The Jaguars have had even less success in free agency, faltering with receiver Jerry Porter and cornerback Drayton Florence in 2008 as well as defensive end Aaron Kampman (2010), linebacker Clint Session (2011), receiver Laurent Robinson (2012), guard Zane Beadles (2014), cornerback Davon House (2015), tight end Julius Thomas (2015), defensive end Jared Odrick (2015) and left tackle Kelvin Beachum (2016).
None of those mistakes will be on the field Thursday night when the Jaguars host the Buccaneers in a preseason game. They are distant and unsavory memories for front offices and fan bases.
Now, though, there's belief in both cities that the postseason dry spell could be ending soon.
Tampa Bay thinks Jameis Winston is a budding franchise quarterback and considers speedy DeSean Jackson and Pro Bowler Mike Evans among the top receiver tandems in the league. Gerald McCoy, Lavonte David and Kwon Alexander anchor a defense that was one of the NFL's best down the stretch in 2016, and second-year pro Sean Spence seems poised to give the team its first double-digit sack guy since Simeon Rice in 2005.
"When was the last time we went to the playoffs, 2007?" Evans said. "All right, so 10 years. So hopefully we can break that. So yeah, we have a lot to prove. We're good on paper, but we've got to do it.
"I see why there's a lot of excitement. We have a really good team and a really good roster. So hopefully we all stay healthy and put in the work and we can reach our goal, which is the playoffs."
The Jaguars expect to have one of the best defenses in the league thanks to the emergence of cornerback Jalen Ramsey and the addition of defensive end Calais Campbell, cornerback A.J. Bouye and safety Barry Church. If pass-rushers Yannick Ngakoue and Dante Fowler Jr. make strides, it should be Jacksonville's best defensive unit in a decade.

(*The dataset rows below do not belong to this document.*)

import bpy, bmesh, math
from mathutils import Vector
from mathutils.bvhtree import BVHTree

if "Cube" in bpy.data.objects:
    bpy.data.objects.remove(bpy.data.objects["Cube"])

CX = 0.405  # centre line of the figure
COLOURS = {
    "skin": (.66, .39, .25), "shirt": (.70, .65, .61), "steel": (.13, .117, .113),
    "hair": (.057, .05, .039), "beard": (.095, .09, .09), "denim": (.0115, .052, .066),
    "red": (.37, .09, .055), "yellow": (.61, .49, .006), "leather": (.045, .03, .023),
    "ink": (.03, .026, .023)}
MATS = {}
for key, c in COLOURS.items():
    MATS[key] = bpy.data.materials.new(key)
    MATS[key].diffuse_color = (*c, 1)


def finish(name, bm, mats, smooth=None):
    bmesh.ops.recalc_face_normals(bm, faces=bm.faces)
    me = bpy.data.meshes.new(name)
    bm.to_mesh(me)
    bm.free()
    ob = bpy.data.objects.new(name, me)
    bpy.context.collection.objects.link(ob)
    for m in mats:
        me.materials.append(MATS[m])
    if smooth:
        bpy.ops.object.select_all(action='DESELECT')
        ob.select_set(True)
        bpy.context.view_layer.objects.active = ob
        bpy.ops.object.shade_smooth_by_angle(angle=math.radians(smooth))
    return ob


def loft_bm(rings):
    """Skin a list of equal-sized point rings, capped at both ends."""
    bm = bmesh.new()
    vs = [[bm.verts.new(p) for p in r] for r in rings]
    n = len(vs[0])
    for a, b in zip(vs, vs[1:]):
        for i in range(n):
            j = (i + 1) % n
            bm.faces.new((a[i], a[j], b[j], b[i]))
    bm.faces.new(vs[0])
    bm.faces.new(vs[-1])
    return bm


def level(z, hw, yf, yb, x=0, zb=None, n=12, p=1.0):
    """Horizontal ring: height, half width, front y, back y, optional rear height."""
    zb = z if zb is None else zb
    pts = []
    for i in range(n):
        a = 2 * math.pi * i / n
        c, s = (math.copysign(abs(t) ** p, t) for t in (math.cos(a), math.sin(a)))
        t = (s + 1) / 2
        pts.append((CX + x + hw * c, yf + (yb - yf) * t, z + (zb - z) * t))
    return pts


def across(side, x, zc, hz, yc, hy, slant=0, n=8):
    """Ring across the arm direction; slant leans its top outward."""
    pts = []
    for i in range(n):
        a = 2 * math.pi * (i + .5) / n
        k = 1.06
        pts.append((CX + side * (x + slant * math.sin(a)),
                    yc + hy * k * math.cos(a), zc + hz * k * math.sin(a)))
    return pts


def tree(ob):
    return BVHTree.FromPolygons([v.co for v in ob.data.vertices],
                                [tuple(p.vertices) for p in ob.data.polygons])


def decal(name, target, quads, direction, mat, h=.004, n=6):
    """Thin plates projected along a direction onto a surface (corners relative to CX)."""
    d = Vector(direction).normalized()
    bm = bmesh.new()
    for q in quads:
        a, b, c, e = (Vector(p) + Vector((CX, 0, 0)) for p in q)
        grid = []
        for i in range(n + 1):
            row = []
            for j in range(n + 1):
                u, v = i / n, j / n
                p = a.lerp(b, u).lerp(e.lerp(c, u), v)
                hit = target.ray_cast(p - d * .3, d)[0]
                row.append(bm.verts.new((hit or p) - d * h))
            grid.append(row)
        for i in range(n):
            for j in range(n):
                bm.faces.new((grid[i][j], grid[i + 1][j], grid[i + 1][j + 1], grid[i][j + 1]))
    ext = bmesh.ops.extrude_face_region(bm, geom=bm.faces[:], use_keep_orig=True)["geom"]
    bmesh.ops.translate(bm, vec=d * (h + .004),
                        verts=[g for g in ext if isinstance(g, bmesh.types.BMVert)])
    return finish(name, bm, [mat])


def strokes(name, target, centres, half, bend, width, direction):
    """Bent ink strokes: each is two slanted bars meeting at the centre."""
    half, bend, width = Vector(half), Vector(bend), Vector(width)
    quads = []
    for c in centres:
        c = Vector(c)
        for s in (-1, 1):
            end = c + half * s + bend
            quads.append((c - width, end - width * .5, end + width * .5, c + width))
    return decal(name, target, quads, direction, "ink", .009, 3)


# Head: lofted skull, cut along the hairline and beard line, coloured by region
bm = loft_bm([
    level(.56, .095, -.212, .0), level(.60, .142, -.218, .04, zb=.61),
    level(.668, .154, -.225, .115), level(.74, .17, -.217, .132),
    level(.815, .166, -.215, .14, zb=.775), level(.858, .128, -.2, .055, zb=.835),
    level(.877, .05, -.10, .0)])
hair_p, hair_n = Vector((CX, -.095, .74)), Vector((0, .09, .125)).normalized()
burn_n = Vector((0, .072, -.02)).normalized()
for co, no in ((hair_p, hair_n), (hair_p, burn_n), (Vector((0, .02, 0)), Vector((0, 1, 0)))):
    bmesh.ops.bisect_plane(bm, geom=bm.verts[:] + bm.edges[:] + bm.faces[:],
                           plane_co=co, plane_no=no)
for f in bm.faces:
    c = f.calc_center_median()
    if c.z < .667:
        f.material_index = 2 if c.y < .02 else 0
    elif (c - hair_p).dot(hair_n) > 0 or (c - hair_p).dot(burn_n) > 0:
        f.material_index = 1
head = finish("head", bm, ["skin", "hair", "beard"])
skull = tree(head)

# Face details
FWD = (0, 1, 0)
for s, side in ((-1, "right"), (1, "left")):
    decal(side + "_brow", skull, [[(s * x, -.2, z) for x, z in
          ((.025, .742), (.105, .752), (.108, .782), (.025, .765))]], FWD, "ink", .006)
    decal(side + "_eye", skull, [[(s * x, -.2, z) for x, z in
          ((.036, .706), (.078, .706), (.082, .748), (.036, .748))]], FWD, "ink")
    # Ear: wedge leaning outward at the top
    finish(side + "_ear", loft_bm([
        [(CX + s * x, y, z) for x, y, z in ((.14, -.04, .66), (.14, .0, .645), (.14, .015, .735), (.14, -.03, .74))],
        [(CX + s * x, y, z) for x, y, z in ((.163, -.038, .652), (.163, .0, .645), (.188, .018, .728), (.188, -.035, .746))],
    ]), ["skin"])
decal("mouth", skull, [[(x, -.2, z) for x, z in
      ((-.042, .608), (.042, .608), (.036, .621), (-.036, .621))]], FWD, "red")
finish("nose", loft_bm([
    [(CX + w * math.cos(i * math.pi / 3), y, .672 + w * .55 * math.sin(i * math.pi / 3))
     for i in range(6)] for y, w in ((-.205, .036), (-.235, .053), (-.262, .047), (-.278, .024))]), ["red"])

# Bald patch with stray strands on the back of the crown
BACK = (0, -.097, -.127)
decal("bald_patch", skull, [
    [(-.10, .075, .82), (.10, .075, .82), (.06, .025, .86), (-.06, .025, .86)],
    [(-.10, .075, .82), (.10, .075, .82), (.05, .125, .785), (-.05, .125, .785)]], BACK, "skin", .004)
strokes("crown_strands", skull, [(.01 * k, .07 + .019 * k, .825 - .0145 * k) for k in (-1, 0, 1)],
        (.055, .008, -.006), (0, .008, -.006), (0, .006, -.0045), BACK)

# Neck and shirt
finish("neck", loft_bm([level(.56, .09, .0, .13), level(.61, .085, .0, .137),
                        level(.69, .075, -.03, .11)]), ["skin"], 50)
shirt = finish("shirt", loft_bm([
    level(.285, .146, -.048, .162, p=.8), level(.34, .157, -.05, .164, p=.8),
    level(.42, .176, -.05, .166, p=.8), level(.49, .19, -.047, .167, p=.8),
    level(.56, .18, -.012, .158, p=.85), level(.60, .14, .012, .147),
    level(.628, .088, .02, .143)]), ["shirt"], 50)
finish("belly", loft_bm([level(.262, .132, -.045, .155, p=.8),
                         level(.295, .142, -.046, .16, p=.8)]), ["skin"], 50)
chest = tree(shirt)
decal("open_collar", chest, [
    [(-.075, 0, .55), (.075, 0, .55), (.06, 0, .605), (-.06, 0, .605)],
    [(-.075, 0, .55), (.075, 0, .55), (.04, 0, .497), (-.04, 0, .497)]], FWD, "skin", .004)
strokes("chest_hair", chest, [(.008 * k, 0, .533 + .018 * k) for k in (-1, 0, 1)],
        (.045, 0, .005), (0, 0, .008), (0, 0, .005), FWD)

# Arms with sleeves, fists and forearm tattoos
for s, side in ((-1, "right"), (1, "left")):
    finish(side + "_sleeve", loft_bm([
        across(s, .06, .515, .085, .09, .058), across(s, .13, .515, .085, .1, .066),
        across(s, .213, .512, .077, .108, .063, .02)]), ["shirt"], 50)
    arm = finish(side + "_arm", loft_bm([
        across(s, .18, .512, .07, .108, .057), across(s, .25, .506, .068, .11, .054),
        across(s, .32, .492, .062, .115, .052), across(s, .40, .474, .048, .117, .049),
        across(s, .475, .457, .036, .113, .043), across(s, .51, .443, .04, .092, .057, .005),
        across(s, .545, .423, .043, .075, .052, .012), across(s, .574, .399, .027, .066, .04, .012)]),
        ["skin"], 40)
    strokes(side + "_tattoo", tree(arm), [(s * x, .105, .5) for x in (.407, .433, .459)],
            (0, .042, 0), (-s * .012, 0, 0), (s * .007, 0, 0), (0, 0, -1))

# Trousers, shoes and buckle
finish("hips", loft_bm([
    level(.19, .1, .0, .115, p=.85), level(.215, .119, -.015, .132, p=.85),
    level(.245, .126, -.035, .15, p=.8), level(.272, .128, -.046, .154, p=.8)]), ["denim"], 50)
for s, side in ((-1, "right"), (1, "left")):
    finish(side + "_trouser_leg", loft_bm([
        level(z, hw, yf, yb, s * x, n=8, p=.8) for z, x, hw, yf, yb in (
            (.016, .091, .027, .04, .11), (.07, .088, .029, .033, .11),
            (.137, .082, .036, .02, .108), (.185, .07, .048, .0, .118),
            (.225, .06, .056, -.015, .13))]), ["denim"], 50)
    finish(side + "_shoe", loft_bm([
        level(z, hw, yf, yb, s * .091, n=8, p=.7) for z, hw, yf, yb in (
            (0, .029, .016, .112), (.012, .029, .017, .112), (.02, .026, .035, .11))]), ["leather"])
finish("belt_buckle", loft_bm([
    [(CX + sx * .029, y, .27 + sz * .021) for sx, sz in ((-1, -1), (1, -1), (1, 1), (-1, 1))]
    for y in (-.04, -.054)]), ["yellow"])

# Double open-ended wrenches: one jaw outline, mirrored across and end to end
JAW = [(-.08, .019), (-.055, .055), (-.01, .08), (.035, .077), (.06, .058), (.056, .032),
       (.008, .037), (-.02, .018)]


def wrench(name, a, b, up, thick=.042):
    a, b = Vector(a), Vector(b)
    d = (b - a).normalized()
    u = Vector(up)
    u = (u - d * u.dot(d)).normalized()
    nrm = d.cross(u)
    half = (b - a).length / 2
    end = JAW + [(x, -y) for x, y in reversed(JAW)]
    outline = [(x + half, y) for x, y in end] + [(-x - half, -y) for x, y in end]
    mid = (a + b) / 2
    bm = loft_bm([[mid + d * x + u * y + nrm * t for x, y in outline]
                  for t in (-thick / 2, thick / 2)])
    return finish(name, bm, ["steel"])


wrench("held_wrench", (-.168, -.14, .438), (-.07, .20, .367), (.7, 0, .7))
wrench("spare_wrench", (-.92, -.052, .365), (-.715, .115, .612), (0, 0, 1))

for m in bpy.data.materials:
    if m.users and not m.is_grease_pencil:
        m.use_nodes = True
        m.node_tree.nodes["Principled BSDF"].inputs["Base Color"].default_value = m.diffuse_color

New coach Doug Marrone is counting on it. He also plans to rely on a ground game featuring rookie Leonard Fournette. The idea is that better defense and a more stout ground game will take pressure off turnover-prone quarterback Blake Bortles.
"We have a chance to do some really good things," said veteran tight end Marcedes Lewis, the last link to Jacksonville's 2007 playoff team.
"It's hard for me to stand up here and make predictions — I really don't like doing that — but I think coming that first game, we're going to have our best product within the last decade on that field.
"I would like to be part of the team that gets us to where we should be. We haven't won here in a long time."